Second Flu-Related Death of 2017-2018 Season Reported to GCHD
GALVESTON COUNTY, Texas – The flu-related death of a 48-year-old Galveston County woman is the second reported to the Galveston County Health District during the 2017-2018 flu season. The woman, who died in late January, had pre-existing health conditions.
The first flu-related death reported to GCHD this season was a 61-year old female with pre-existing health conditions who died in mid-January. These are the first flu-related deaths of Galveston County residents reported to GCHD since a child died from flu complications in 2014.
Flu is a contributing factor in the deaths of thousands of adults -- primarily elderly -- each year across the state. Since adult flu-related deaths are not required to be reported to local health departments, there are likely other cases this season where flu was a contributing factor.
People 6-months and older should be vaccinated for the flu. Those 65 and older, pregnant women, young children and people with chronic health conditions are at higher risk for serious complications or even death if they get the flu.
So far this flu season, 4,370 confirmed cases of the flu have been reported to GCHD, compared to just 704 during the same period last year. The trend in Galveston County is consistent with widespread flu activity across the country.
Symptoms of the flu include fever, chills, cough, sore throat, runny nose, body aches, headaches and fatigue. People with a combination of these symptoms should promptly see their medical provider.
In addition to vaccination, people should help stop the spread of the flu and other illness by covering all coughs and sneezes, washing their hands frequently, disinfecting commonly touched surfaces and staying at home when sick.
While flu spreads every year, the timing, severity, and length of the season varies from one year to another.
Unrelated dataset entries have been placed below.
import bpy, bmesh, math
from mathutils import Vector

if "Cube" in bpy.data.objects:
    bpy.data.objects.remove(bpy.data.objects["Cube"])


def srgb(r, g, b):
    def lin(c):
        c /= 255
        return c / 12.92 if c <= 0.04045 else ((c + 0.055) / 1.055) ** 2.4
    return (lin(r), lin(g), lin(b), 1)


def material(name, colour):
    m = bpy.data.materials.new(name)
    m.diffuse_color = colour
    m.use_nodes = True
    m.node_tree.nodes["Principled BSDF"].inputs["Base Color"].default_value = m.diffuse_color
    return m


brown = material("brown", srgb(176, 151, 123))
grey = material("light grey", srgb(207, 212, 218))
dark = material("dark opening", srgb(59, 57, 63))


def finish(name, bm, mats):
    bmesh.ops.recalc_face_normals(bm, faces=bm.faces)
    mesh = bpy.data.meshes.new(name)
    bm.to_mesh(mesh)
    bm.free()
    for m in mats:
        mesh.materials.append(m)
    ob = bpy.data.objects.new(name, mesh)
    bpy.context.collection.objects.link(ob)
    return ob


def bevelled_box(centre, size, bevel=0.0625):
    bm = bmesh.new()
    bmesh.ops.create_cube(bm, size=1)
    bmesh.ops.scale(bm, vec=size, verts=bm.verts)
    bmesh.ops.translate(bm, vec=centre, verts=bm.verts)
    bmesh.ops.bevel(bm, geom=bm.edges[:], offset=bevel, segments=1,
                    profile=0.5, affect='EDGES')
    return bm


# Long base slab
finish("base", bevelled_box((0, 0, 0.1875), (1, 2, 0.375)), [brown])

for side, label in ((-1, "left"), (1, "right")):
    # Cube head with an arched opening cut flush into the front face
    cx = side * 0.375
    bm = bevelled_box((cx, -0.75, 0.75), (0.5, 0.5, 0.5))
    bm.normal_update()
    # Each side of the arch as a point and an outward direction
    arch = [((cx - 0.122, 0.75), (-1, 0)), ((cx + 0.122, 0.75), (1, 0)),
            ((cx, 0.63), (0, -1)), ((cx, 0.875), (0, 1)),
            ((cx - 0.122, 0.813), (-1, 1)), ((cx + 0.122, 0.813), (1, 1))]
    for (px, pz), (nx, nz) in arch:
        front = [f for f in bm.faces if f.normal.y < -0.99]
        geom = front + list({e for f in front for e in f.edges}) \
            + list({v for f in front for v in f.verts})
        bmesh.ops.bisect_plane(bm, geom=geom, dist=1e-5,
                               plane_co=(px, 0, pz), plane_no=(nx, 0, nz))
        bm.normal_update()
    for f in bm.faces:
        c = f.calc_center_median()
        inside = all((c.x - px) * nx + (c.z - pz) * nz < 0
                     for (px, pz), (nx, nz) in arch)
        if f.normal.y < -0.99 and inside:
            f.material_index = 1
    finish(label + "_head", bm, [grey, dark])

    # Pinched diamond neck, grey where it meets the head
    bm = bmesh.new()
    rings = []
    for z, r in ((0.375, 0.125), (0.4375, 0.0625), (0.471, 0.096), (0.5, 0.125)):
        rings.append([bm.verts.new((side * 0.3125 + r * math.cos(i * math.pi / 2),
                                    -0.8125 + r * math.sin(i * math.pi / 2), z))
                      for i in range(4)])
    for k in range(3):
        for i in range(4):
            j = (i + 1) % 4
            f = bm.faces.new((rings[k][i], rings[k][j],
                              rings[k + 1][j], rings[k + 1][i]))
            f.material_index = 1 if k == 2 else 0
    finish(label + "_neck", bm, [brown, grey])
Flu outbreaks typically happen as early as October and can last as late as May.
GCHD continues to offer no-cost flu vaccine at its Texas City immunization clinic and several off-site locations, while supplies last. Information is available at www.gchd.org/flu.